And then he meets Rafe. Rafe works with LGBT teens and gets Colin to volunteer at the youth centre. Their friendship comes with a lot of desire on both parts, which Colin struggles a lot to accept. They build a very solid friendship and as they become closer, Colin’s walls start crumbling down all around him. But all the denial and the self-hatred he’s experienced his entire life cannot go away with a few nights of sex and some sweet words. Rafe challenges Colin and that’s where Colin’s evil alter ego fucks everything up. Because Colin is not magically a good tortured soul in this book. He lashes out. He hurts Rafe repeatedly. But Rafe understands and he has had demons of his own to deal with, so he has more patience than any person could have when dealing with a Colin who’s out of control with the vitriol that comes out of his mouth.
The author truly did a fantastic job of bringing these two characters to light. Their journey came with a lot of obstacles on both sides and they managed to come out on top. I never once doubted that they would make it, no matter how angsty a situation they had to face –and it was a lot of angst, let me tell you! The sex scenes between them were wonderful, with a perfect combination of smut and feelz, and the dirty talk?!!!! Kudos, author, bravo!
Another thing I love about the writing style in this series is how real the dialogue is. It’s so convenient for people to say what they want, in the order that needs to be said, and in a coherent, logical way, all while listening to another person and addressing their points.
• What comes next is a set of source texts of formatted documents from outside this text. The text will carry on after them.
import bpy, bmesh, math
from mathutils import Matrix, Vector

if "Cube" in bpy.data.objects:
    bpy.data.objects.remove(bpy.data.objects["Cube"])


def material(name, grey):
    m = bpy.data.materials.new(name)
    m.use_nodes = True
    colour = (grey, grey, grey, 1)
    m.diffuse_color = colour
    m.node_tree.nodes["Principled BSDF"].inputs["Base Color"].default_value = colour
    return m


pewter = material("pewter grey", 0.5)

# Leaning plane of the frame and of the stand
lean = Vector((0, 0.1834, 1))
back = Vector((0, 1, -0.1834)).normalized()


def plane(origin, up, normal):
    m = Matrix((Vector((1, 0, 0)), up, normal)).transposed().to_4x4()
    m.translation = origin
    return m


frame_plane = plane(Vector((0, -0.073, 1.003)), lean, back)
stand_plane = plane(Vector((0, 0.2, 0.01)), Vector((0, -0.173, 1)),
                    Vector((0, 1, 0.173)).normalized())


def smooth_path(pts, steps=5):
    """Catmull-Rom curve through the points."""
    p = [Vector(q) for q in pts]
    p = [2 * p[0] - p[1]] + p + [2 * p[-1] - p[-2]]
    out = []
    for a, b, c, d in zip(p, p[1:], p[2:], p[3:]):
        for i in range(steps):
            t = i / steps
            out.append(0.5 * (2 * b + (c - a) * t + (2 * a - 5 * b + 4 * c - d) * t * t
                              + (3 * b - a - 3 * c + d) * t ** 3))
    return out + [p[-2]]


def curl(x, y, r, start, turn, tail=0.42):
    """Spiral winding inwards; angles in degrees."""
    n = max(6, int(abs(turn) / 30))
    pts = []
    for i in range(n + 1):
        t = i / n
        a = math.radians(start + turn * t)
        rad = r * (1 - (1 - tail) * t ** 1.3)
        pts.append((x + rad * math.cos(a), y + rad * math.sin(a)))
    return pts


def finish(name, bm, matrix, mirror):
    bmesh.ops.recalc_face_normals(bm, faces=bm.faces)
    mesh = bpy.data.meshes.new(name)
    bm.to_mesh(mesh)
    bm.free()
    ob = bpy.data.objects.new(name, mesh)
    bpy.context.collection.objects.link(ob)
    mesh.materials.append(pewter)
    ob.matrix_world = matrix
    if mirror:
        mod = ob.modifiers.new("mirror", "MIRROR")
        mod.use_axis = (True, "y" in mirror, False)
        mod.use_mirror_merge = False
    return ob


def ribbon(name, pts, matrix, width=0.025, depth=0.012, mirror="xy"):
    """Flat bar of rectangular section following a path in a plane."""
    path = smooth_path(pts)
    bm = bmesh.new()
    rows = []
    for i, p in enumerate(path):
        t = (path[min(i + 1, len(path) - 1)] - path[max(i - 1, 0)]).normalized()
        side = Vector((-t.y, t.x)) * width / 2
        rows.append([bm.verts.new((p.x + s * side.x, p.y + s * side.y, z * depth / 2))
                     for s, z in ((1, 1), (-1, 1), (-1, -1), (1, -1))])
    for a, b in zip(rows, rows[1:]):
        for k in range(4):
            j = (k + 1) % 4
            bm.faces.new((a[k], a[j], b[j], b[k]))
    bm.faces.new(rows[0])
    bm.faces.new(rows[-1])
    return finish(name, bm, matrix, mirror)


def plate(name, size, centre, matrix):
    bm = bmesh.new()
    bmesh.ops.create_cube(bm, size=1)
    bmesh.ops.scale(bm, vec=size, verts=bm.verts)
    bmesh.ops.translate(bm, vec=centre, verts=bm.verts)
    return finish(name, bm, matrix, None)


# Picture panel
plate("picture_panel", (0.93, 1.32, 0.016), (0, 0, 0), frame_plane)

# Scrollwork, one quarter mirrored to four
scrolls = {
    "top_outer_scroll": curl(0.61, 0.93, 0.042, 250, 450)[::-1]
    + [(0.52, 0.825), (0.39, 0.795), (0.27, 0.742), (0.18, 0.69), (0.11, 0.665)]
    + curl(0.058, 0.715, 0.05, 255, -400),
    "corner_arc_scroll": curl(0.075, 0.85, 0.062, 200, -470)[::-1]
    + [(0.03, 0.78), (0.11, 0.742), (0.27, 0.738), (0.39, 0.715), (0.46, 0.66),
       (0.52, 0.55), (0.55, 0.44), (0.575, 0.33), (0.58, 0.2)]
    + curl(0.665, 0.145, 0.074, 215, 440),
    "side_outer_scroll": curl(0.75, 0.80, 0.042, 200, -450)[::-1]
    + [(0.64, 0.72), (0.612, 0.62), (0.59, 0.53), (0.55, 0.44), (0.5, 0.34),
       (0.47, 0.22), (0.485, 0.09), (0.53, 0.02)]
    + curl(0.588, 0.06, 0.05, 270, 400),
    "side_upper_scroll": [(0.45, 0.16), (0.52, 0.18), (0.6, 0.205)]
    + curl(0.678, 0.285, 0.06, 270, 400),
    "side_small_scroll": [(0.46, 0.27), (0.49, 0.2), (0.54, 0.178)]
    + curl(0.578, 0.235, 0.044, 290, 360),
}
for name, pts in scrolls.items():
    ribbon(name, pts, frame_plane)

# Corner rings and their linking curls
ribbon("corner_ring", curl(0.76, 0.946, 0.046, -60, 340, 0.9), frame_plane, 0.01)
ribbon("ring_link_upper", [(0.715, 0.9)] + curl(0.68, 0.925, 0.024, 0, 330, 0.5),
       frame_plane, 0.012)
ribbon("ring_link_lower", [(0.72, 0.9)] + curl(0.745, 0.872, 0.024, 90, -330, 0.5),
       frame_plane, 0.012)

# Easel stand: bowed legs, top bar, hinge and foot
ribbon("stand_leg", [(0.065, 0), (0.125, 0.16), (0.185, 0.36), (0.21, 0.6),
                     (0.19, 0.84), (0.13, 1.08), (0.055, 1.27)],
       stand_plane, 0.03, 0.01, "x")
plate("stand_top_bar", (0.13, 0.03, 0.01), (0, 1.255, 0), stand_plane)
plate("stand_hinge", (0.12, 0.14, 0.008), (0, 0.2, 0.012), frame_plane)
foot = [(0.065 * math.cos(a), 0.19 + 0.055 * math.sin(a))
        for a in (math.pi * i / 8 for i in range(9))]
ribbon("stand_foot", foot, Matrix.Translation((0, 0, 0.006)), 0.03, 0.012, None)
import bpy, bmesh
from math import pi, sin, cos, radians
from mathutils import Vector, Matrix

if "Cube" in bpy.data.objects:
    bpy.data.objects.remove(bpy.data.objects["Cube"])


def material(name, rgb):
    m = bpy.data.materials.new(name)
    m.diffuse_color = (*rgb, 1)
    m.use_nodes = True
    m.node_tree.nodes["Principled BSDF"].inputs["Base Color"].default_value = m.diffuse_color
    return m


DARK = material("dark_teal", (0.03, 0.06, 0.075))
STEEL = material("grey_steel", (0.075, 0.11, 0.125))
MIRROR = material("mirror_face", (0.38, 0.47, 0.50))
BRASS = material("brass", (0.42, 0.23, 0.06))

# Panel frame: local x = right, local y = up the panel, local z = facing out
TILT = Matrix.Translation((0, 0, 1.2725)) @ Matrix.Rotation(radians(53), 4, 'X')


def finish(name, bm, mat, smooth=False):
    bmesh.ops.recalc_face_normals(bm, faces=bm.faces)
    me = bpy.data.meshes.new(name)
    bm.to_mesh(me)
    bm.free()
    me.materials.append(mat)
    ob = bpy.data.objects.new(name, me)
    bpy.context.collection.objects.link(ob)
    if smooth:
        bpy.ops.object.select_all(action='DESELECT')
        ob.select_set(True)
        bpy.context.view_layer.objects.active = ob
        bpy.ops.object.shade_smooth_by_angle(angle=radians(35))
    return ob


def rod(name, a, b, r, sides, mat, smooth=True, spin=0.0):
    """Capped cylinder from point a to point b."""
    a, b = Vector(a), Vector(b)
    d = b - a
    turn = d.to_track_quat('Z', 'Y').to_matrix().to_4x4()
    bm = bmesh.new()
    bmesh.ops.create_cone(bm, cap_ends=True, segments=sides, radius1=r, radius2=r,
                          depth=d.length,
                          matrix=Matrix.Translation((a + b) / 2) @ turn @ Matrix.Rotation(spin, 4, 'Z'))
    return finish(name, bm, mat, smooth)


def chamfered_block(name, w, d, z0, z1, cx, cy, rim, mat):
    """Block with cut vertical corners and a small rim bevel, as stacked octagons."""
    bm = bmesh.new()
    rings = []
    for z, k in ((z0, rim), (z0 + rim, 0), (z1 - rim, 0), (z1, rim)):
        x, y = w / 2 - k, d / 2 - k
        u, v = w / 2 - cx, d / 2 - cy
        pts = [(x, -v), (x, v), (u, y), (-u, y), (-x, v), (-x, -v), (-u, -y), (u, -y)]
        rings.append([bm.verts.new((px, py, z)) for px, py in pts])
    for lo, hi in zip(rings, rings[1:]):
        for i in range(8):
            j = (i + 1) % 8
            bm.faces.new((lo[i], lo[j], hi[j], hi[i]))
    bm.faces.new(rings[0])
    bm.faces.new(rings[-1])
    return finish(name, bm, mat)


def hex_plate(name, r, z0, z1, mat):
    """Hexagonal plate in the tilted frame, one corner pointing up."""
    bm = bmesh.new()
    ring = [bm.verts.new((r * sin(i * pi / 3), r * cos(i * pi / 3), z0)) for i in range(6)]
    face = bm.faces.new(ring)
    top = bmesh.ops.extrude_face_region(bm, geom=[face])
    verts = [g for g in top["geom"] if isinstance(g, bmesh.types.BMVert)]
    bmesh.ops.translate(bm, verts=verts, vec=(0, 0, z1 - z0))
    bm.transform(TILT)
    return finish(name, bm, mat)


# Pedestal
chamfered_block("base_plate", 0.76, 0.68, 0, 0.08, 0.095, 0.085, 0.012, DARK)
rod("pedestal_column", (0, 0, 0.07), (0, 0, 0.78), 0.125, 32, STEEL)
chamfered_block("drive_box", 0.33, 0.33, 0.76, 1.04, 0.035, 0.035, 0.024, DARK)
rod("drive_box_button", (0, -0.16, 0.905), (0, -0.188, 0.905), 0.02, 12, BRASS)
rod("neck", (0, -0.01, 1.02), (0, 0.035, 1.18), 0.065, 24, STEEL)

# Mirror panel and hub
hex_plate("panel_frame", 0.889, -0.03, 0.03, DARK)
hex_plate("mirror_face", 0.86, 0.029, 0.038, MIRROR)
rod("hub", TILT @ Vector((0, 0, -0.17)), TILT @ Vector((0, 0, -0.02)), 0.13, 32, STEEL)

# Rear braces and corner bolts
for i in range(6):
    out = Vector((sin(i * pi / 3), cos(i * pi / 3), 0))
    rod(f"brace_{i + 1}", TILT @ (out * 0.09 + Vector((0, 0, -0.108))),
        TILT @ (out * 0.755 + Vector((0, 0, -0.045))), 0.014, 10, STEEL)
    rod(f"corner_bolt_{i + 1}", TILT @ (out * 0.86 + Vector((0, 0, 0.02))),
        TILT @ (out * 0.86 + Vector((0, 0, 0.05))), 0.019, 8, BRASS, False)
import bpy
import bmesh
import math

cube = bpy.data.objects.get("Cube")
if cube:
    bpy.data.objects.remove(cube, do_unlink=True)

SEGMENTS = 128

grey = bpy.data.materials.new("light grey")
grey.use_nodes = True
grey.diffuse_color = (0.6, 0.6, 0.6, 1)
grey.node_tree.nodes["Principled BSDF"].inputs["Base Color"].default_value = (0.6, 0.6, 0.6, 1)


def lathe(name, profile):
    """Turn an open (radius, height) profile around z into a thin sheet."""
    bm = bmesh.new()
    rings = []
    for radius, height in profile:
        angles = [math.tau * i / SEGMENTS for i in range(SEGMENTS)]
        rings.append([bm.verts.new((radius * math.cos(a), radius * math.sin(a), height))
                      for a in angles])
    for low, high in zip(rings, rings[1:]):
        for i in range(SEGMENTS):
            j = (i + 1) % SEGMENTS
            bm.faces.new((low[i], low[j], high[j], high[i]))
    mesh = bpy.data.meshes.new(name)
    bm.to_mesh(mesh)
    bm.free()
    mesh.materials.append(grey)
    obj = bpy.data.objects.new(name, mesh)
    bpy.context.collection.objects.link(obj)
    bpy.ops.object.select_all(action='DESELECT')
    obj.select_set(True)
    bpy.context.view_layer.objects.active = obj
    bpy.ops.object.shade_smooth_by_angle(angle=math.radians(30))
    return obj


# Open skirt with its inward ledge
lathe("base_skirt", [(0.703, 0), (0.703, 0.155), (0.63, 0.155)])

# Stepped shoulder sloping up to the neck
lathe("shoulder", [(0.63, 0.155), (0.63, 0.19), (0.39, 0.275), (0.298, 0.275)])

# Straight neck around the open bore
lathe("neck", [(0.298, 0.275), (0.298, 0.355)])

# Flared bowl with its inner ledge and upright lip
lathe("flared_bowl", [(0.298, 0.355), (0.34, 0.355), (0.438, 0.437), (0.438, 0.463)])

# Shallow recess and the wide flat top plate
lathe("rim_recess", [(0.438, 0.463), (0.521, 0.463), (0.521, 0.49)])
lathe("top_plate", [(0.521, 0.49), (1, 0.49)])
Ha! Like that happens in real life. And in this book, the characters, not just the main ones, often try to talk to each other and fail to bring the point home. And it feels so authentic, the way they fumble around their words, while we get a running commentary of their inner monologue at the same time, like a snapshot of everything that comes through that character’s head at that moment, synapses misfiring in the characters’ fight to express themselves, and only a small proportion of that whole production that is the human mind at work actually making it out their mouth. It’s fascinating and it’s what made me absolutely adore book one of the series. I love introspective characters and getting into the deepest recesses of their mind, digging through layers and layers of life experience, stereotyping, fears, and hopes, and to see how that is presented to the world, only a glimpse of it really.
I highly recommend this gem of a sequel, especially to fans of hurt/comfort mm, because this is one book that will gut you. But it hurts so good! It’ all worth it.